Dataset entries:
--- --- ---

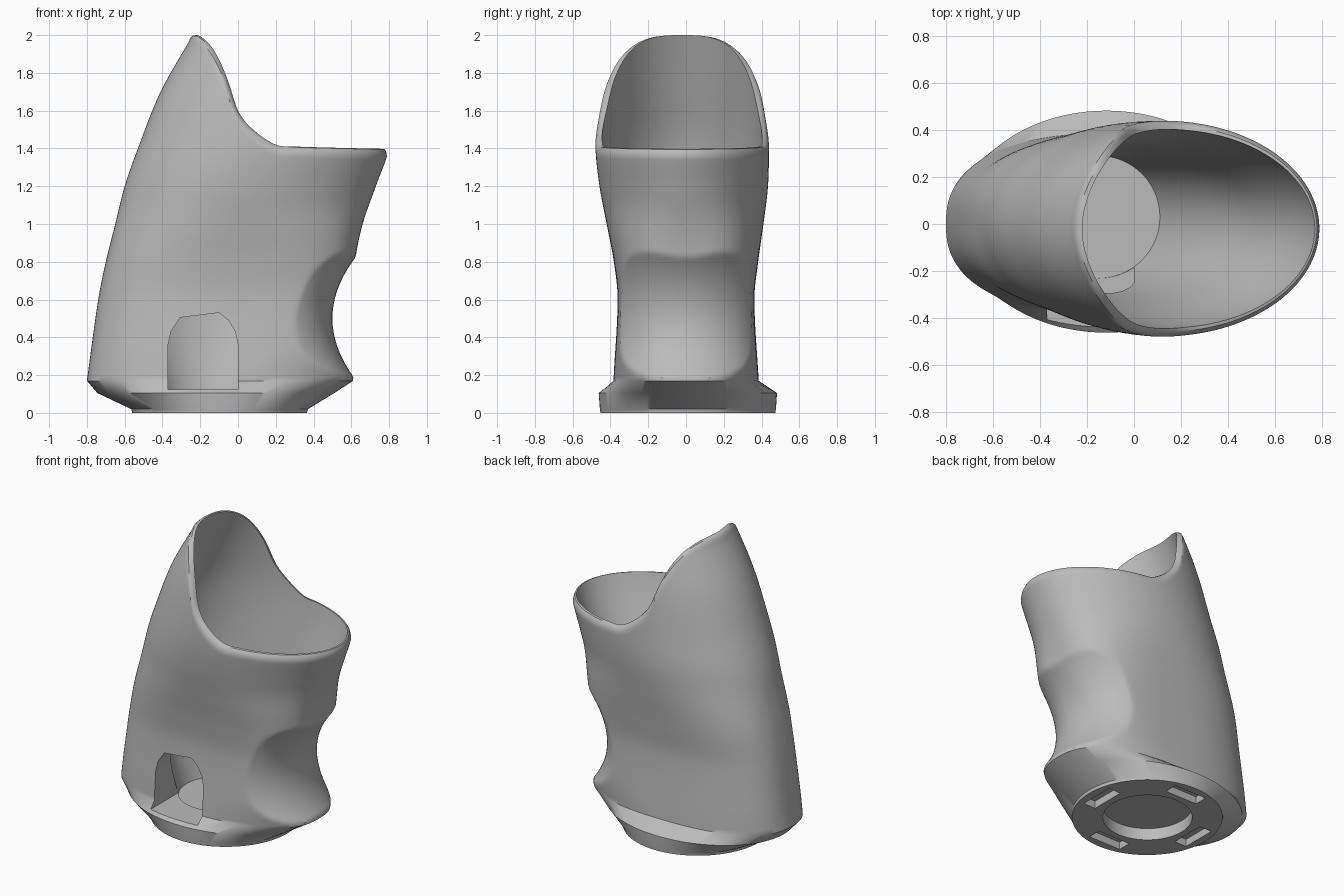
import bpy, bmesh, math
from mathutils import Vector

if "Cube" in bpy.data.objects:
    bpy.data.objects.remove(bpy.data.objects["Cube"], do_unlink=True)

grey = bpy.data.materials.new("plain grey")
grey.use_nodes = True
grey.diffuse_color = (0.5, 0.5, 0.5, 1)
grey.node_tree.nodes["Principled BSDF"].inputs["Base Color"].default_value = (0.5, 0.5, 0.5, 1)

SIDES = 128
STEPS = 64

# Section tables: height, left edge, right edge, half width, middle y
OUTER = [(.17, -.80, .61, .385, 0), (.6, -.74, .615, .362, 0), (.8, -.70, .62, .382, 0),
         (1, -.65, .66, .415, -.005), (1.2, -.6, .73, .446, -.012), (1.4, -.53, .8, .459, -.02),
         (1.7, -.41, .84, .457, -.02), (2, -.24, .86, .44, -.02)]
INNER = [(.12, -.41, .11, .26, .03), (.5, -.52, .3, .31, .02), (.9, -.57, .52, .35, 0),
         (1.4, -.47, .77, .42, -.02), (1.7, -.35, .81, .425, -.02), (2, -.22, .83, .415, -.02)]
# Squareness of the outer section: height, left half, right half
SQUARENESS = [(.17, 2.4, 2.5), (.35, 2.5, 3.1), (.8, 2.5, 3), (1.15, 2.1, 2.1), (2, 2.05, 2.05)]
# Height of the rim as a function of x
RIM = [(-.8, 2), (-.22, 2), (-.15, 1.95), (-.1, 1.87), (-.05, 1.75), (0, 1.6),
       (.08, 1.5), (.2, 1.42), (.3, 1.41), (.9, 1.395)]


def sample(table, t):
    """Smooth interpolation of the table rows at t."""
    t = min(max(t, table[0][0]), table[-1][0])
    i = max(k for k in range(len(table) - 1) if table[k][0] <= t)
    a, b = table[i], table[i + 1]
    before, after = table[max(i - 1, 0)], table[min(i + 2, len(table) - 1)]
    h = b[0] - a[0]
    s = (t - a[0]) / h
    out = []
    for k in range(1, len(a)):
        m0 = (b[k] - before[k]) / (b[0] - before[0]) * h
        m1 = (after[k] - a[k]) / (after[0] - a[0]) * h
        d = b[k] - a[k]
        out.append(a[k] + s * (m0 + s * (3 * d - 2 * m0 - m1 + s * (m0 + m1 - 2 * d))))
    return out


def oval(angle, left, right, half, mid, power=2):
    c, s = math.cos(angle), math.sin(angle)
    x = math.copysign(abs(c) ** (2 / power), c)
    y = math.copysign(abs(s) ** (2 / power), s)
    return (left + right) / 2 + x * (right - left) / 2, mid + y * half


def outer_point(angle, z):
    left_power, right_power = sample(SQUARENESS, z)
    power = right_power if math.cos(angle) > 0 else left_power
    x, y = oval(angle, *sample(OUTER, z), power)
    if z < 0.85:  # finger groove
        bow = 1 - math.sqrt(max(1 - (y / 0.39) ** 2, 0))
        x = min(x, 0.5 + 1.17 * (z - 0.5) ** 2 - 0.36 * bow)
    return Vector((x, y, z))


def inner_point(angle, z):
    return Vector((*oval(angle, *sample(INNER, z)), z))


def rim_height(point, angle):
    low, high = 1.0, 2.0
    for _ in range(25):
        z = (low + high) / 2
        if z < sample(RIM, point(angle, z).x)[0]:
            low = z
        else:
            high = z
    return low


# Cup body: base rings, outer wall, rounded rim, inner wall, floor
angles = [math.tau * k / SIDES for k in range(SIDES)]
tops = [rim_height(outer_point, a) - 0.04 for a in angles]
inner_tops = [rim_height(inner_point, a) for a in angles]


def base_ring(left, right, half, z):
    return [Vector((*oval(a, left, right, half, .01), z)) for a in angles]


rings = [base_ring(-.56, .365, .463, 0), base_ring(-.565, .37, .466, .02),
         base_ring(-.745, .51, .472, .105)]
for i in range(STEPS + 1):
    rings.append([outer_point(a, .17 + (h - .17) * i / STEPS) for a, h in zip(angles, tops)])
for blend, drop in ((.22, .016), (.55, .003)):
    ring = []
    for a, h, g in zip(angles, tops, inner_tops):
        p = outer_point(a, h).lerp(inner_point(a, g), blend)
        p.z = (h + .04) * (1 - blend) + g * blend - drop
        ring.append(p)
    rings.append(ring)
for i in range(STEPS, -1, -2):
    rings.append([inner_point(a, .12 + (g - .12) * i / STEPS) for a, g in zip(angles, inner_tops)])


def make_object(name, bm):
    bmesh.ops.recalc_face_normals(bm, faces=bm.faces)
    mesh = bpy.data.meshes.new(name)
    bm.to_mesh(mesh)
    bm.free()
    mesh.materials.append(grey)
    obj = bpy.data.objects.new(name, mesh)
    bpy.context.collection.objects.link(obj)
    return obj


bm = bmesh.new()
rows = [[bm.verts.new(p) for p in ring] for ring in rings]
for low, high in zip(rows, rows[1:]):
    for k in range(SIDES):
        n = (k + 1) % SIDES
        bm.faces.new((low[k], low[n], high[n], high[k]))
bm.faces.new(rows[0])
bm.faces.new(rows[-1])
body = make_object("cup_body", bm)


def prism(name, outline, direction):
    """Closed prism from an outline swept along a direction."""
    bm = bmesh.new()
    face = bm.faces.new([bm.verts.new(p) for p in outline])
    swept = bmesh.ops.extrude_face_region(bm, geom=[face])["geom"]
    bmesh.ops.translate(bm, vec=direction, verts=[v for v in swept if isinstance(v, bmesh.types.BMVert)])
    return make_object(name, bm)


# Arched window in the front
arch = [(-.37, .125), (-.37, .36), (-.355, .43), (-.305, .505), (-.1, .53), (-.05, .49),
        (-.015, .43), (0, .36), (0, .125)]
cutters = [prism("window_cutter", [(x, -.7, z) for x, z in arch], (0, .65, 0))]

# Round recess and four slots underneath
recess = [(-.1 + .275 * math.cos(a), .01 + .275 * math.sin(a), -.05) for a in angles[::2]]
cutters.append(prism("recess_cutter", recess, (0, 0, .13)))
for k in range(4):
    turn = math.pi / 2 * k
    c, s = math.cos(turn), math.sin(turn)
    corners = [(.32, -.12), (.41, -.12), (.41, .12), (.32, .12)]
    slot = [(-.1 + r * c - t * s, .01 + r * s + t * c, -.05) for r, t in corners]
    cutters.append(prism("slot_cutter", slot, (0, 0, .1)))

bpy.context.view_layer.objects.active = body
for cutter in cutters:
    cutter.hide_render = True
    cut = body.modifiers.new("cut", "BOOLEAN")
    cut.operation = "DIFFERENCE"
    cut.solver = "EXACT"
    cut.object = cutter
    bpy.ops.object.modifier_apply(modifier=cut.name)
    bpy.data.objects.remove(cutter, do_unlink=True)

bpy.ops.object.select_all(action="DESELECT")
body.select_set(True)
bpy.ops.object.shade_smooth_by_angle(angle=math.radians(38))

--- --- ---

Exercise goal: Please give an exact copy of the lines above, beginning with the line containing "p.z = (h + .04)" and running through the line containing "turn = math.pi / 2 * k", and of no other lines.

Exercise answer:
        p.z = (h + .04) * (1 - blend) + g * blend - drop
        ring.append(p)
    rings.append(ring)
for i in range(STEPS, -1, -2):
    rings.append([inner_point(a, .12 + (g - .12) * i / STEPS) for a, g in zip(angles, inner_tops)])


def make_object(name, bm):
    bmesh.ops.recalc_face_normals(bm, faces=bm.faces)
    mesh = bpy.data.meshes.new(name)
    bm.to_mesh(mesh)
    bm.free()
    mesh.materials.append(grey)
    obj = bpy.data.objects.new(name, mesh)
    bpy.context.collection.objects.link(obj)
    return obj


bm = bmesh.new()
rows = [[bm.verts.new(p) for p in ring] for ring in rings]
for low, high in zip(rows, rows[1:]):
    for k in range(SIDES):
        n = (k + 1) % SIDES
        bm.faces.new((low[k], low[n], high[n], high[k]))
bm.faces.new(rows[0])
bm.faces.new(rows[-1])
body = make_object("cup_body", bm)


def prism(name, outline, direction):
    """Closed prism from an outline swept along a direction."""
    bm = bmesh.new()
    face = bm.faces.new([bm.verts.new(p) for p in outline])
    swept = bmesh.ops.extrude_face_region(bm, geom=[face])["geom"]
    bmesh.ops.translate(bm, vec=direction, verts=[v for v in swept if isinstance(v, bmesh.types.BMVert)])
    return make_object(name, bm)


# Arched window in the front
arch = [(-.37, .125), (-.37, .36), (-.355, .43), (-.305, .505), (-.1, .53), (-.05, .49),
        (-.015, .43), (0, .36), (0, .125)]
cutters = [prism("window_cutter", [(x, -.7, z) for x, z in arch], (0, .65, 0))]

# Round recess and four slots underneath
recess = [(-.1 + .275 * math.cos(a), .01 + .275 * math.sin(a), -.05) for a in angles[::2]]
cutters.append(prism("recess_cutter", recess, (0, 0, .13)))
for k in range(4):
    turn = math.pi / 2 * k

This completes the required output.